Something we all pretty much knew about dogs has been officially confirmed, according to a new study. Over the years, dogs evolved those sad “puppy dog eyes” specifically to con us humans into feeling sorry for them.
And you know what? It doesn’t matter that we now know for certain that our dogs are just messing with our heads. We’ll still fall for the sad “puppy dog eyes” as much now as we always have. We’re such suckers.
According to this new study published in the PNAS Journal by scientists at the University of Portsmouth, in the 33,000 years since dogs, which were first domesticated from wolves, were first domesticated the species has basically figured out how to get out of trouble with nothing more than a simple lift of the eyebrows.
Scientists found that dogs have learned that when they raise their eyebrows and look at us humans it triggers a “nurturing response” because it makes their eyes appear larger, giving them a more infant-like appearance, and resembles a facial movement humans make when they are sad.
Psychologist Dr. Juliane Kaminski, who led the research, told The Independent, “The evidence is compelling that dogs developed a muscle to raise the inner eyebrow after they were domesticated from wolves.
“The findings suggest that expressive eyebrows in dogs may be a result of humans’ unconscious preferences that influenced selection during domestication.
“When dogs make the movement, it seems to elicit a strong desire in humans to look after them. This would give dogs that move their eyebrows more a selection advantage over others and reinforce the ‘puppy dog eyes’ trait for future generations.”
Basically, as Dr. Kaminski put it, “puppy dog eyes” create the “illusion of human-like communication.”
She also discovered in previous research that dogs move their eyebrows significantly more than normal when humans are looking at them.
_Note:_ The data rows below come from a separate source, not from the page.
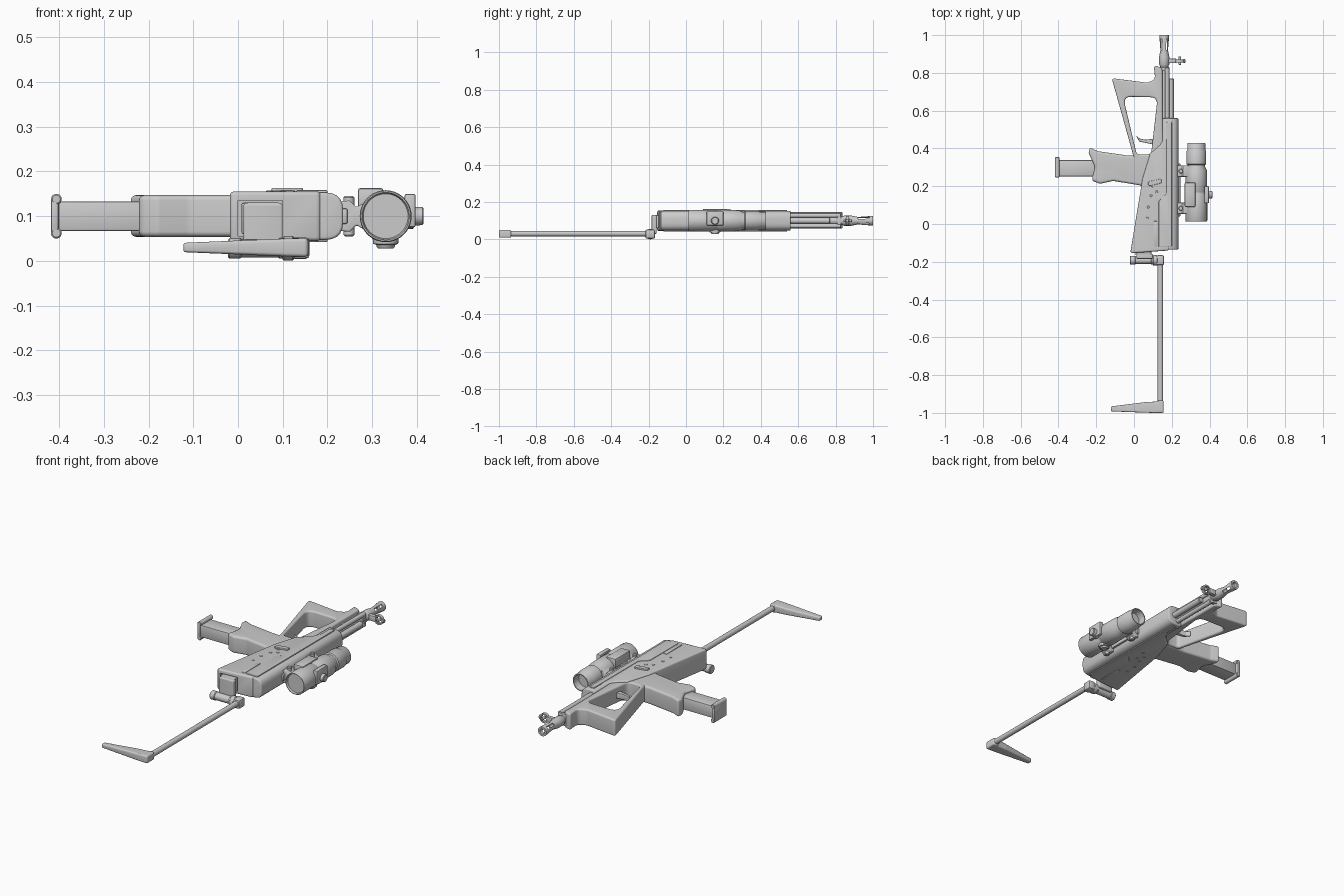
import bpy, bmesh, math
from mathutils import Vector, Matrix

if "Cube" in bpy.data.objects:
    bpy.data.objects.remove(bpy.data.objects["Cube"])

COL = bpy.context.scene.collection


def finish(name, bm, angle=35):
    bmesh.ops.remove_doubles(bm, verts=bm.verts, dist=1e-5)
    bmesh.ops.recalc_face_normals(bm, faces=bm.faces)
    me = bpy.data.meshes.new(name)
    bm.to_mesh(me)
    bm.free()
    for p in me.polygons:
        p.use_smooth = True
    me.set_sharp_from_angle(angle=math.radians(angle))
    ob = bpy.data.objects.new(name, me)
    COL.objects.link(ob)
    return ob


def rounded(pts, n=5):
    """Round each corner of a closed polygon; points are (x, y[, radius])."""
    out = []
    for i, p in enumerate(pts):
        c = Vector(p[:2])
        r = p[2] if len(p) > 2 else 0
        a = Vector(pts[i - 1][:2]) - c
        b = Vector(pts[(i + 1) % len(pts)][:2]) - c
        if r == 0:
            out.append(c)
            continue
        half = a.angle(b) / 2
        t = min(r / math.tan(half), a.length * .48, b.length * .48)
        s, e = c + a.normalized() * t, c + b.normalized() * t
        for k in range(n + 1):
            u = k / n
            out.append(s * (1 - u) ** 2 + c * 2 * u * (1 - u) + e * u * u)
    return out


def prism(name, loops, h0, h1, bevel=0.0, axis='Z', seg=2):
    """Filled outline (first loop outer, the rest holes) extruded along Z or Y."""
    cu = bpy.data.curves.new(name, 'CURVE')
    cu.dimensions, cu.fill_mode = '2D', 'BOTH'
    for lp in loops:
        pts = rounded(lp)
        sp = cu.splines.new('POLY')
        sp.points.add(len(pts) - 1)
        for q, p in zip(sp.points, pts):
            q.co = (p.x, p.y, 0, 1)
        sp.use_cyclic_u = True
    cu.extrude = (h1 - h0) / 2 - bevel
    cu.bevel_depth, cu.offset, cu.bevel_resolution = bevel, -bevel, seg
    tmp = bpy.data.objects.new(name, cu)
    COL.objects.link(tmp)
    bpy.context.view_layer.update()
    me = bpy.data.meshes.new_from_object(tmp.evaluated_get(bpy.context.evaluated_depsgraph_get()))
    bpy.data.objects.remove(tmp)
    bm = bmesh.new()
    bm.from_mesh(me)
    for v in bm.verts:
        v.co.z += (h0 + h1) / 2
        if axis == 'Y':
            v.co = (v.co.x, v.co.z, v.co.y)
    return finish(name, bm)


def box(name, lo, hi, bevel=0.004):
    bm = bmesh.new()
    lo, hi = Vector(lo), Vector(hi)
    bmesh.ops.create_cube(bm, size=1, matrix=Matrix.Translation((lo + hi) / 2) @ Matrix.Diagonal((*(hi - lo), 1)))
    if bevel:
        bmesh.ops.bevel(bm, geom=bm.edges[:], offset=bevel, segments=2, profile=.5, affect='EDGES')
    return finish(name, bm)


def lathe(name, prof, origin, direction, seg=32):
    """Revolve (distance, radius) pairs about a line."""
    m = Matrix.Translation(origin) @ Vector(direction).to_track_quat('Z', 'Y').to_matrix().to_4x4()
    bm = bmesh.new()
    vs = [bm.verts.new(m @ Vector((r, 0, d))) for d, r in prof]
    es = [bm.edges.new(e) for e in zip(vs, vs[1:])]
    bmesh.ops.spin(bm, geom=vs + es, cent=origin, axis=m.to_3x3() @ Vector((0, 0, 1)),
                   angle=math.tau, steps=seg, use_duplicate=False)
    return finish(name, bm)


def rod(name, a, b, r, ch=0.003, seg=24):
    a, b = Vector(a), Vector(b)
    L = (b - a).length
    return lathe(name, [(0, 0), (0, r - ch), (ch, r), (L - ch, r), (L, r - ch), (L, 0)], a, b - a, seg)


def cut(ob, cutter):
    mod = ob.modifiers.new('cut', 'BOOLEAN')
    mod.operation, mod.object, mod.solver = 'DIFFERENCE', cutter, 'EXACT'
    bpy.context.view_layer.update()
    me = bpy.data.meshes.new_from_object(ob.evaluated_get(bpy.context.evaluated_depsgraph_get()))
    ob.modifiers.clear()
    ob.data = me
    me.set_sharp_from_angle(angle=math.radians(35))
    bpy.data.objects.remove(cutter)


ZC = 0.1

# receiver with a recess in its rear face
receiver = prism('receiver', [[(-.02, -.155, .012), (.045, .24, .03), (.085, .37, .03), (.14, .42, .03),
                               (.185, .5, .02), (.185, -.14, .012)]], .045, .155, .008)
cut(receiver, box('recess_cutter', (.0, -.25, .056), (.1, -.12, .135), 0))
# rounded top cover
prism('top_cover', [[(.15, .047, .012), (.235, .047, .055), (.235, .153, .055), (.15, .153, .012)]],
      -.135, .56, .006, 'Y')
# raised side panels and pins on both sides
for i, s in enumerate((1, -1)):
    z0, z1 = sorted((ZC + s * .05, ZC + s * .058))
    prism(f'side_panel_{i}', [[(.172, .54, .006), (.172, .16, .01), (.13, .12, .01), (.13, -.12, .006),
                               (.2, -.12, .006), (.2, .54, .006)]], z0, z1, .003)
    box(f'rear_rib_{i}', (.105, -.12, z0), (.125, .015, z1), .003)
    for k, (x, y) in enumerate([(.07, .03), (.075, .09), (.09, .15), (.1, .2), (.13, .23), (.12, .17)]):
        rod(f'pin_{i}_{k}', (x, y, ZC), (x, y, ZC + s * .057), .007, .001, 12)
    rod(f'magazine_catch_{i}', (-.198, .243, ZC), (-.198, .243, ZC + s * .046), .02, .006)
# selector lever
prism('selector', [[(.075, .2, .008), (.145, .215, .008), (.145, .24, .008), (.075, .225, .008)]], .15, .163, .002)

# pistol grip and magazine
prism('grip', [[(.06, .19), (.03, .205, .03), (-.11, .228, .04), (-.18, .213, .025), (-.225, .23, .02),
                (-.205, .30, .05), (-.24, .375, .01), (-.235, .405, .01), (-.19, .385, .03),
                (-.03, .362, .02), (.09, .36)]], .054, .147, .012, seg=4)
box('magazine', (-.41, .252, .067), (-.15, .338, .133), .005)
box('magazine_base', (-.418, .247, .06), (-.4, .354, .14), .006)
for i, z in enumerate((.062, .138)):
    rod(f'magazine_base_rim_{i}', (-.406, .247, z), (-.406, .354, z), .012)

# foregrip loop with hand opening
prism('foregrip', [[(.0, .34), (-.01, .385, .012), (-.118, .772, .012), (.07, .748, .03), (.112, .765, .04),
                    (.105, .842, .012), (.15, .825, .02), (.152, .5), (.16, .34)],
                   [(-.058, .675, .035), (.125, .67, .035), (.09, .365, .03), (.014, .37, .02)]],
      .058, .147, .009, seg=4)
prism('trigger', [[(.008, .472, .003), (.03, .452, .01), (.06, .446, .01), (.11, .452), (.11, .42),
                   (.06, .43, .01), (.028, .436, .012)]], .085, .115, .003)

# barrel group
rod('barrel', (.16, .5, ZC), (.16, .87, ZC), .022)
rod('gas_tube', (.195, .5, ZC), (.195, .77, ZC), .016)
for i, z in enumerate((.072, .128)):
    rod(f'guide_rod_{i}', (.175, .5, z), (.175, .83, z), .012)
box('barrel_clamp', (.135, .81, .068), (.185, .83, .132))
# flared muzzle with long slots
muzzle = lathe('flash_hider', [(0, .014), (0, .022), (.01, .027), (.05, .027), (.085, .02), (.16, .026),
                               (.165, .025), (.165, .014), (0, .014)], (.16, .835, ZC), (0, 1, 0))
for k in range(2):
    c = box('slot_cutter', (-.04, .92, -.007), (.04, .98, .007), .003)
    c.data.transform(Matrix.Translation((.16, 0, ZC)) @ Matrix.Rotation(math.pi / 2 * k + math.pi / 4, 4, 'Y'))
    cut(muzzle, c)
# front sight
box('front_sight_base', (.175, .852, .085), (.225, .875, .115))
lathe('front_sight_ring', [(-.008, .018), (-.008, .026), (.008, .026), (.008, .018), (-.008, .018)],
      (.24, .863, ZC), (0, 1, 0), 24)
rod('front_sight_post', (.2, .863, ZC), (.245, .863, ZC), .005)
rod('front_sight_screw', (.243, .842, ZC), (.243, .888, ZC), .007)
rod('front_sight_tip', (.26, .863, ZC), (.272, .863, ZC), .01)

# scope tube, with recessed lens at each end
SX = .33
lathe('scope', [(.025, 0), (.025, .05), (.014, .053), (.014, .056), (.018, .058), (.155, .058), (.16, .055),
                (.17, .055), (.175, .058), (.285, .056), (.305, .046), (.312, .046), (.317, .052), (.385, .052),
                (.392, .048), (.426, .048), (.429, .046), (.429, .041), (.39, .038), (.39, 0)],
      (SX, 0, ZC), (0, 1, 0), 40)
# adjustment knobs
for n, d in (('side', (1, 0, 0)), ('lower', (0, 0, -1))):
    top = .085 if n == 'side' else .072
    lathe(f'scope_knob_{n}', [(.04, 0), (.04, .03), (.062, .028), (.064, .021), (top - .003, .02), (top, .017), (top, 0)],
          (SX, .155, ZC), d, 24)
box('scope_battery_box', (.268, .09, .115), (.325, .22, .163), .006)
box('scope_rib', (.372, .11, .075), (.397, .2, .15), .005)
# scope mount
box('mount_rail', (.225, .04, .083), (.245, .32, .117))
for i, y in enumerate((.083, .28)):
    prism(f'mount_{i}', [[(.218, .068, .006), (.25, .065, .006), (.265, .08, .006), (.29, .065), (.29, .135),
                          (.265, .12, .006), (.25, .135, .006), (.218, .132, .006)]], y - .03, y + .03, .004, 'Y')
    rod(f'mount_screw_{i}', (.248, y, .055), (.248, y, .145), .012)

# folding stock: bracket, hinge, arm and butt
box('stock_bracket', (.008, -.165, .06), (.092, -.13, .13), .004)
prism('stock_link', [[(.012, .03, .01), (.1, .03, .01), (.1, .13, .01), (.012, .13, .01)]], -.184, -.158, .005, 'Y')
rod('stock_hinge', (-.022, -.192, .028), (.115, -.192, .028), .02)
for i, x in enumerate((-.022, .09)):
    rod(f'hinge_collar_{i}', (x, -.192, .028), (x + .03, -.192, .028), .023)
box('stock_knuckle', (.118, -.218, .004), (.16, -.165, .053), .01)
rod('hinge_pin', (.1, -.192, .028), (.125, -.192, .028), .0275)
rod('stock_arm', (.14, -.18, .031), (.14, -.96, .031), .0145)
butt = prism('butt', [[(-.122, -.992, .008), (-.122, -.966, .01), (.07, -.942, .03), (.125, -.94, .01), (.128, -.934, .004),
                       (.157, -.934, .01), (.157, -1, .01), (.1, -1, .01)]], .009, .051, .008, seg=3)
for v in butt.data.vertices:
    k = .5 + .5 * min(1, max(0, (v.co.x + .12) / .25))
    v.co.z = .03 + (v.co.z - .03) * k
“It is really remarkable that these simple differences in facial expression may have helped define the relationship between early dogs and humans,” said Anatomist Adam Hartstone-Rose of North Carolina State University.
Like I said… suckers.